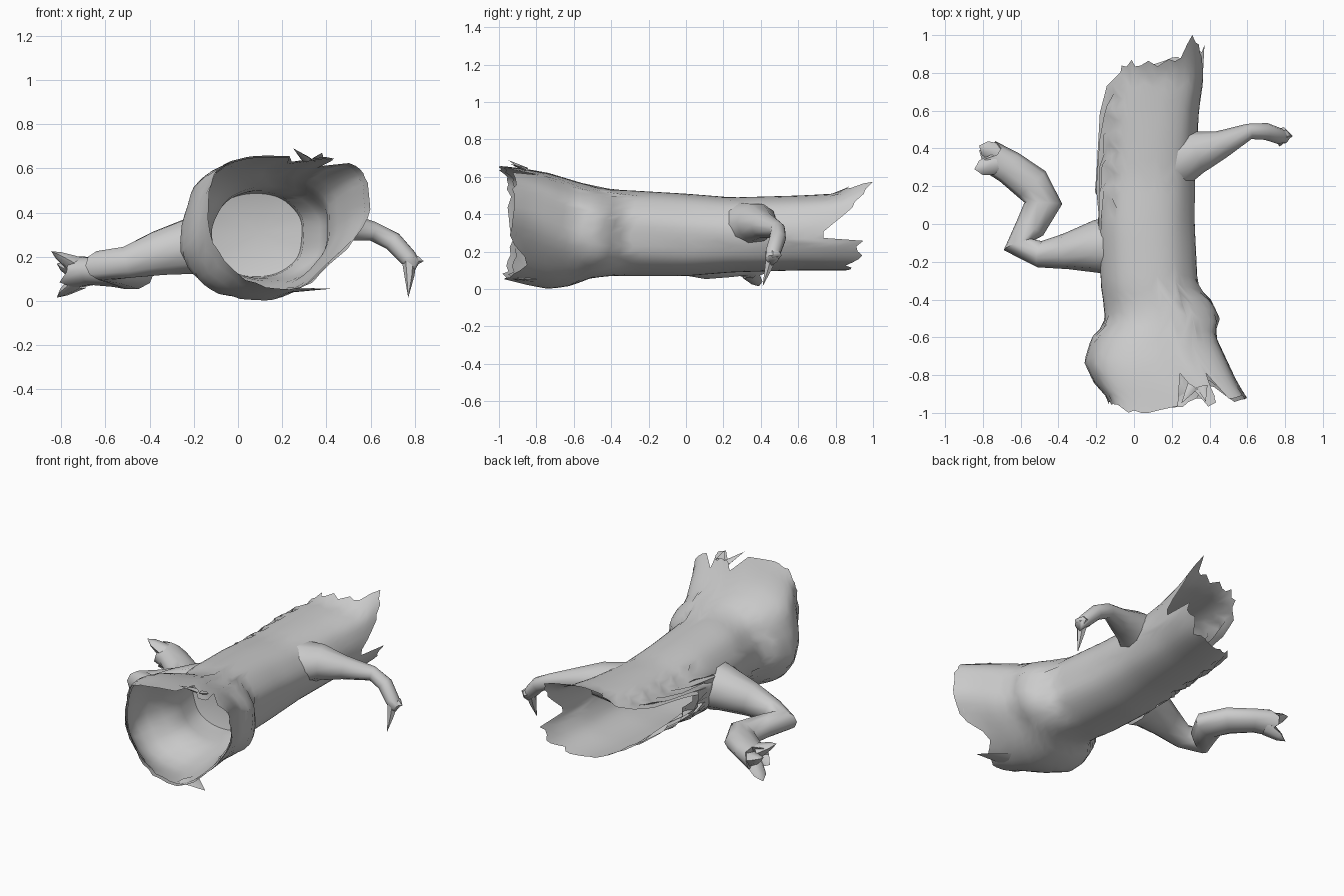
import bpy, bmesh, math, random
from mathutils import Vector

random.seed(4)
cube = bpy.data.objects.get("Cube")
if cube:
    bpy.data.objects.remove(cube)

bark = bpy.data.materials.new("grey_bark")
bark.use_nodes = True
colour = (0.6, 0.6, 0.6, 1)
bark.diffuse_color = colour
node = next(n for n in bark.node_tree.nodes if n.type == 'BSDF_PRINCIPLED')
node.inputs["Base Color"].default_value = colour
node.inputs["Roughness"].default_value = 0.8


def sample(table, key):
    """Linear interpolation of the rows of a table by their first column."""
    if key <= table[0][0]:
        return table[0][1:]
    for low, high in zip(table, table[1:]):
        if key <= high[0]:
            t = (key - low[0]) / (high[0] - low[0])
            return [p + (q - p) * t for p, q in zip(low[1:], high[1:])]
    return table[-1][1:]


def skin(name, rings, cap=None):
    """Surface through closed rings of points, with an optional end point."""
    bm = bmesh.new()
    rows = [[bm.verts.new(p) for p in ring] for ring in rings]
    n = len(rows[0])
    for a, b in zip(rows, rows[1:]):
        for j in range(n):
            k = (j + 1) % n
            bm.faces.new((a[j], a[k], b[k], b[j]))
    if cap is not None:
        tip = bm.verts.new(cap)
        for j in range(n):
            bm.faces.new((rows[-1][j], rows[-1][(j + 1) % n], tip))
    bmesh.ops.recalc_face_normals(bm, faces=bm.faces)
    mesh = bpy.data.meshes.new(name)
    bm.to_mesh(mesh)
    bm.free()
    mesh.materials.append(bark)
    ob = bpy.data.objects.new(name, mesh)
    bpy.context.collection.objects.link(ob)
    bpy.ops.object.select_all(action='DESELECT')
    ob.select_set(True)
    bpy.context.view_layer.objects.active = ob
    bpy.ops.object.shade_smooth_by_angle(angle=math.radians(50))
    return ob


# Trunk extents: y, left, right, bottom, top, height of left and right bulge
EXTENT = [
    (-1, -.12, .59, .06, .66, .46, .46), (-.92, -.14, .6, .04, .65, .42, .44),
    (-.84, -.21, .55, .02, .64, .32, .43), (-.73, -.26, .5, 0, .62, .26, .4),
    (-.6, -.22, .44, .02, .58, .28, .36), (-.54, -.16, .44, .05, .56, .29, .33),
    (-.5, -.15, .46, .06, .55, .3, .31),
    (-.4, -.16, .41, .07, .53, .3, .3), (-.34, -.17, .34, .07, .53, .3, .3),
    (0, -.19, .32, .07, .51, .29, .29), (.25, -.18, .32, .09, .49, .29, .29),
    (.6, -.17, .34, .1, .5, .3, .3), (.8, -.13, .37, .1, .51, .31, .31),
    (1, -.08, .38, .1, .62, .33, .33)]

# Where the torn ends lie around the trunk: angle from +x through +z, y
FRONT = [(0, -.91), (25, -.92), (50, -.91), (64, -.95), (95, -.98), (100, -1),
         (130, -1), (145, -.96), (180, -.94), (215, -.94), (250, -.97),
         (290, -.95), (300, -.87), (315, -.86), (325, -.94), (360, -.91)]
BACK = [(0, .76), (10, .83), (25, .89), (38, .97), (52, 1), (60, .94), (75, .86),
        (115, .86), (135, .84), (150, .74), (160, .55), (168, .25), (180, .2),
        (195, .32), (215, .6), (232, .82), (270, .86), (305, .87), (325, .94),
        (345, .93), (354, .73), (360, .76)]
SEGMENTS = 48


def trunk_point(angle, y, scale=1):
    left, right, bottom, top, bulge_left, bulge_right = sample(EXTENT, y)
    c, s = math.cos(angle), math.sin(angle)
    middle = bulge_left if c < 0 else bulge_right
    reach = top - middle if s > 0 else middle - bottom
    # the flared mouth is square above and slanted below on its right
    flare = min(max((-.5 - y) / .4, 0), 1)
    power = .9
    if s > 0:
        power -= .3 * flare + .15 * min(max(y - .4, 0) * 3, 1)
    elif c > 0:
        power += .45 * flare
    # shallow lengthwise grain and scalloped torn side
    grain = 1 + .015 * math.sin(7 * angle + 3 * y)
    if y > .1 and c < -.6:
        grain += .1 * math.sin(y * 45)
    c = math.copysign(abs(c) ** power, c) * scale * grain
    s = math.copysign(abs(s) ** power, s) * scale
    return Vector(((left + right) / 2 + c * (right - left) / 2, y,
                   middle + s * reach))


angles = [math.tau * j / SEGMENTS for j in range(SEGMENTS)]
starts, ends = [], []
for a in angles:
    deg = math.degrees(a)
    starts.append(max(-1, sample(FRONT, deg)[0] + random.uniform(-.015, .015)))
    ends.append(min(1, sample(BACK, deg)[0] + random.uniform(-.03, .02)))
# deep splits in the upper lip
for split in (8, 11):
    starts[split] = -.79

STEPS = 32
rings = [[trunk_point(a, s + (e - s) * i / STEPS)
          for a, s, e in zip(angles, starts, ends)] for i in range(STEPS + 1)]
skin("trunk", rings)

# Hollow lining that narrows to a shallow rounded end
lining = []
for i in range(10):
    t = i / 9
    lining.append([trunk_point(a, s + .03 + (-.3 - s) * t, .985 - .16 * t)
                   for a, s in zip(angles, starts)])
skin("hollow_lining", lining, (.1, -.22, .31))


def branch(name, path, sides=10, torn=0, cap=None):
    """Tapering limb along (x, y, z, width radius, height radius) stations."""
    points = [Vector(p[:3]) for p in path]
    rings = []
    for i, p in enumerate(path):
        way = points[min(i + 1, len(path) - 1)] - points[max(i - 1, 0)]
        if len(path) == 1:
            way = Vector(cap) - points[0]
        way.normalize()
        side = way.cross(Vector((0, 0, 1))).normalized()
        up = side.cross(way)
        ring = []
        for j in range(sides):
            a = math.tau * j / sides
            q = points[i] + side * math.cos(a) * p[3] + up * math.sin(a) * p[4]
            if i == len(path) - 1:
                q += way * torn * (1 if j % 3 == 0 else -.6)
            ring.append(q)
        rings.append(ring)
    return skin(name, rings, cap)


# Bent branch on the right side with a broken, forked end
branch("right_branch", [
    (-.13, -.12, .255, .16, .15), (-.2, -.12, .25, .14, .135),
    (-.36, -.145, .215, .095, .105), (-.5, -.16, .175, .07, .075),
    (-.61, -.11, .16, .085, .07), (-.55, -.02, .145, .08, .07),
    (-.48, .11, .125, .1, .075), (-.54, .21, .13, .1, .07),
    (-.66, .3, .135, .09, .065), (-.75, .35, .13, .085, .075)],
    torn=.03, cap=(-.71, .32, .12))
for label, tip, base in (("upper", (-.845, .29, .225), (-.74, .315, .165)),
                         ("outer", (-.82, .415, .17), (-.73, .375, .13)),
                         ("lower", (-.82, .39, .015), (-.72, .34, .09))):
    branch("right_branch_%s_splinter" % label,
           [(*base, .055, .045), (*[(b + 2 * t) / 3 for b, t in zip(base, tip)], .04, .02)],
           sides=6, cap=tip)

# Slim hooked branch on the left side
branch("left_branch", [
    (.2, .33, .34, .16, .13), (.33, .38, .355, .115, .105), (.46, .42, .34, .075, .07),
    (.61, .49, .315, .042, .045), (.7, .49, .27, .045, .045),
    (.77, .465, .195, .042, .04), (.8, .46, .16, .035, .03)],
    cap=(.79, .45, .12))
branch("left_branch_hook", [(.775, .46, .19, .035, .035), (.775, .44, .11, .022, .022)],
       sides=6, cap=(.77, .41, .015))
branch("left_branch_stub", [(.75, .46, .2, .035, .035), (.805, .48, .18, .035, .025)],
       sides=6, cap=(.84, .465, .18))

# Torn flakes of bark: root, tip, width
for label, root, tip, wide in (
        ("lower_lip", (.24, -.85, .05), (.42, -.93, .055), .07),
        ("upper_lip", (.31, -.86, .64), (.25, -.95, .69), .03),
        ("upper_lip_side", (.36, -.86, .64), (.38, -.94, .67), .03)):
    branch(label + "_flake", [(*root, wide, .012)], sides=6, cap=tip)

### EXERCISE BRIEF:
Repeat only the lines from the beginning of the material through the line containing "colour = (0.6, 0.6, 0.6, 1)", both ends kept, leaving pictures out.

### THE COMPLETED TASK:
import bpy, bmesh, math, random
from mathutils import Vector

random.seed(4)
cube = bpy.data.objects.get("Cube")
if cube:
    bpy.data.objects.remove(cube)

bark = bpy.data.materials.new("grey_bark")
bark.use_nodes = True
colour = (0.6, 0.6, 0.6, 1)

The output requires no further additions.